“It’s been a long road,” Biden said in his remarks from the White House, for which he was joined by Defense Secretary Lloyd Austin and Deanne Criswell, head of the Federal Emergency Management Agency. The president said he would be sending military teams to six states experiencing surges in hospitalizations. He also said his administration would purchase 500 million more rapid diagnostic tests, which schools and other institutions need in order to stay open.
In the broadest sense, though, Biden’s options are limited.

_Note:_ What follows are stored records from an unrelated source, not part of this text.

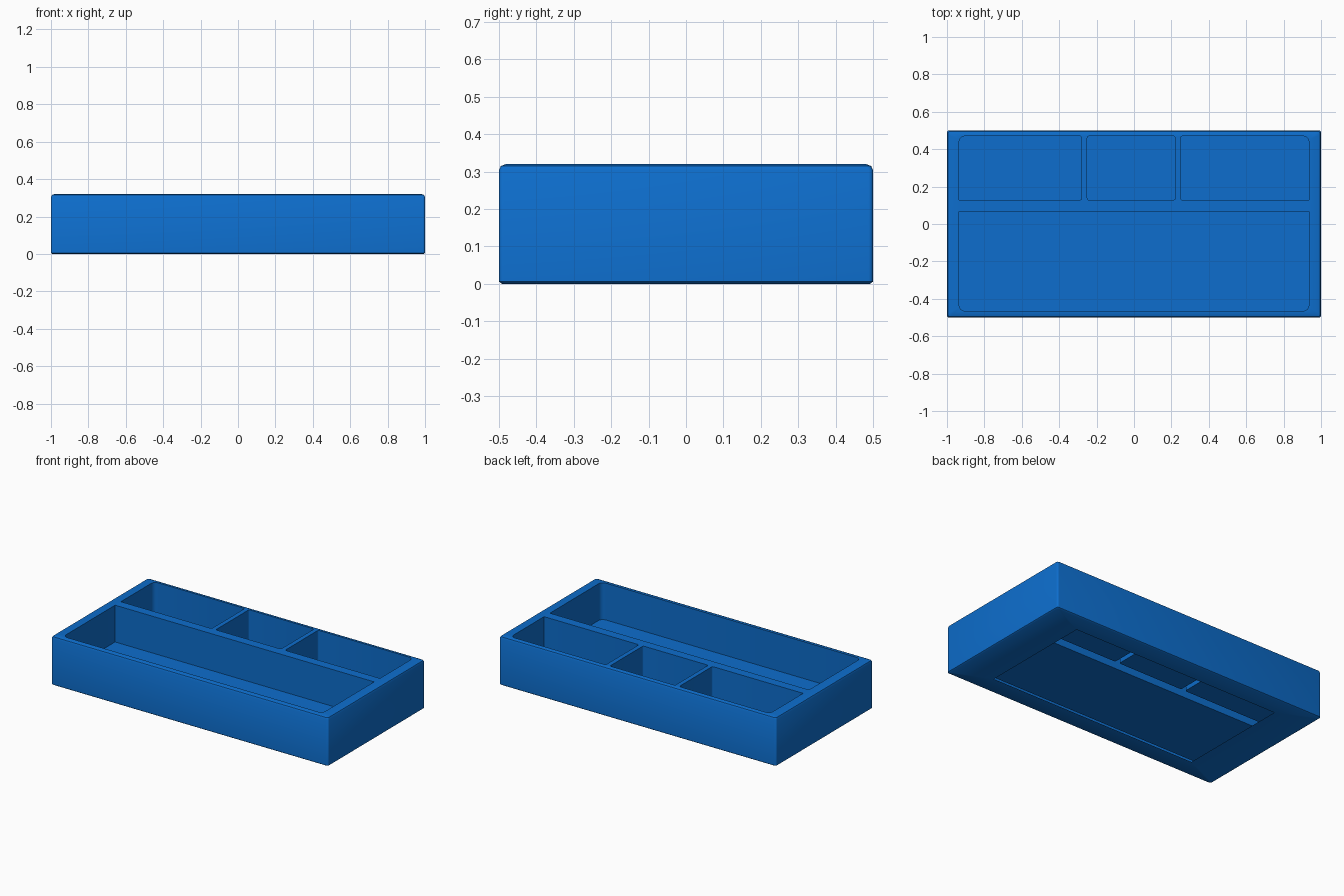
import bpy, bmesh, math

if "Cube" in bpy.data.objects:
    bpy.data.objects.remove(bpy.data.objects["Cube"])

bm = bmesh.new()


def ring(x0, x1, y0, y1, z, radii, steps=4):
    """Closed loop of verts; radii for corners: right-back, left-back, left-front, right-front."""
    corners = [(x1, y1, -1, -1), (x0, y1, 1, -1), (x0, y0, 1, 1), (x1, y0, -1, 1)]
    verts = []
    for i, ((cx, cy, sx, sy), r) in enumerate(zip(corners, radii)):
        if r == 0:
            verts.append(bm.verts.new((cx, cy, z)))
            continue
        for k in range(steps + 1):
            a = math.pi / 2 * (i + k / steps)
            verts.append(bm.verts.new((cx + sx * r + r * math.cos(a),
                                       cy + sy * r + r * math.sin(a), z)))
    return verts


def bridge(a, b):
    n = len(a)
    for i in range(n):
        bm.faces.new((a[i], a[(i + 1) % n], b[(i + 1) % n], b[i]))


def loop_edges(loop):
    n = len(loop)
    out = []
    for i in range(n):
        pair = (loop[i], loop[(i + 1) % n])
        out.append(bm.edges.get(pair) or bm.edges.new(pair))
    return out


def fill(loops, up):
    edges = [e for lp in loops for e in loop_edges(lp)]
    bmesh.ops.triangle_fill(bm, use_beauty=True, use_dissolve=False,
                            edges=edges, normal=(0, 0, up))


# outer shell with softened edges
profile = [(0.008, 0), (0, 0.006), (0, 0.304), (0.005, 0.315), (0.018, 0.32)]
shell = [ring(-1 + d, 1 - d, -0.5 + d, 0.5 - d, z, [0.012] * 4) for d, z in profile]
for lower, upper in zip(shell, shell[1:]):
    bridge(lower, upper)

# pockets: long front one, three along the back
R, FLOOR, TOP = 0.03, 0.08, 0.32
pockets = [
    (-0.935, 0.935, -0.465, 0.068, (0, 0, R, R)),
    (-0.935, -0.28, 0.128, 0.47, (0.01, R, 0, 0.01)),
    (-0.25, 0.22, 0.128, 0.47, (0.01, 0.01, 0.01, 0.01)),
    (0.25, 0.935, 0.128, 0.47, (R, 0.01, 0.01, 0)),
]
rims = []
for x0, x1, y0, y1, radii in pockets:
    rim = ring(x0, x1, y0, y1, TOP, radii)
    base = ring(x0, x1, y0, y1, FLOOR, radii)
    bridge(base, rim)
    bm.faces.new(base)
    rims.append(rim)

# top rim around the pockets, and underside with its rectangular opening
fill([shell[-1]] + rims, 1)
fill([shell[0], ring(-0.75, 0.75, -0.375, 0.375, 0, [0] * 4)], -1)
bmesh.ops.recalc_face_normals(bm, faces=bm.faces[:])

mesh = bpy.data.meshes.new("organizer_tray")
bm.to_mesh(mesh)
bm.free()
tray = bpy.data.objects.new("organizer_tray", mesh)
bpy.context.collection.objects.link(tray)

blue = bpy.data.materials.new("blue_plastic")
blue.diffuse_color = (0.004, 0.155, 0.61, 1)
blue.use_nodes = True
blue.node_tree.nodes["Principled BSDF"].inputs["Base Color"].default_value = blue.diffuse_color
mesh.materials.append(blue)

bpy.context.view_layer.objects.active = tray
tray.select_set(True)
bpy.ops.object.shade_smooth_by_angle(angle=math.radians(35))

As if to underscore that very point, he asked people to wear masks, as he has been doing for months. “I know we all wish we could be done with wearing masks,” the president said. “I get it.” The remark could have come from the 2020 presidential campaign, a sign of how deep cultural divisions over the pandemic have become and how difficult those divisions have been to breach.
Indeed, the president seemed far more animated in recent days talking about the Capitol attack on Jan. 6, 2021, and the need to protect democracy than he did in offering all-too-familiar advice about the safety of vaccines and efficacy of masks.
Biden seemed most spirited in venting about what he called “the pandemic of the unvaccinated,” a phrase that has long been controversial but nevertheless reflects a challenging reality on both medical and political fronts. Having come into office promising to end the pandemic, Biden has been confounded by new variants (first Delta, then Omicron), Republican opposition and his own administration’s lack of preparedness, most notably when it comes to procuring rapid tests and high-quality masks during the summer’s all-too-brief pandemic lull.
“I know we’re all frustrated,” Biden said Thursday. That frustration has been evident in recent weeks as the nation wonders just what it will take to bring the coronavirus to heel. “ENDLESS,” blared a Thursday headline on the Drudge Report.
The president trained his own frustration on those who were “sitting on the sidelines and, worse, standing in the way,” a presumable reference to Republicans who have challenged him on masks, vaccines and other public health measures.
Once again he described the current COVID-19 conditions — record or near-record new infections per day, crowded hospitals, closed schools — as exacerbated by the millions of Americans who have refused to get inoculated. Numerous clinical studies and real-world scenarios have shown that people who are vaccinated — and especially so with the added protection of a booster shot — are extremely well protected against severe and critical disease when it comes to any strain of the coronavirus.
“They are crowding our hospitals,” Biden complained of unvaccinated people. Some public health officials believe that singling out the unvaccinated is both poor policy and poor messaging, but Biden is anxious to convey to the more than 200 million vaccinated Americans that the current Omicron surge does not pose a severe threat.
“The majority of the country is safe from severe COVID-19 consequences,” Biden said. But few are protected entirely from the social and economic disruptions that high infection rates pose.
Democrats recognize that their arguments and appeals could be losing efficacy in the face of widespread public disenchantment, but they also aren’t ready to declare that the pandemic is winding down, given their commitment to listening to scientific expertise.
That has left them few choices but to air their grievances, as Biden did on Thursday.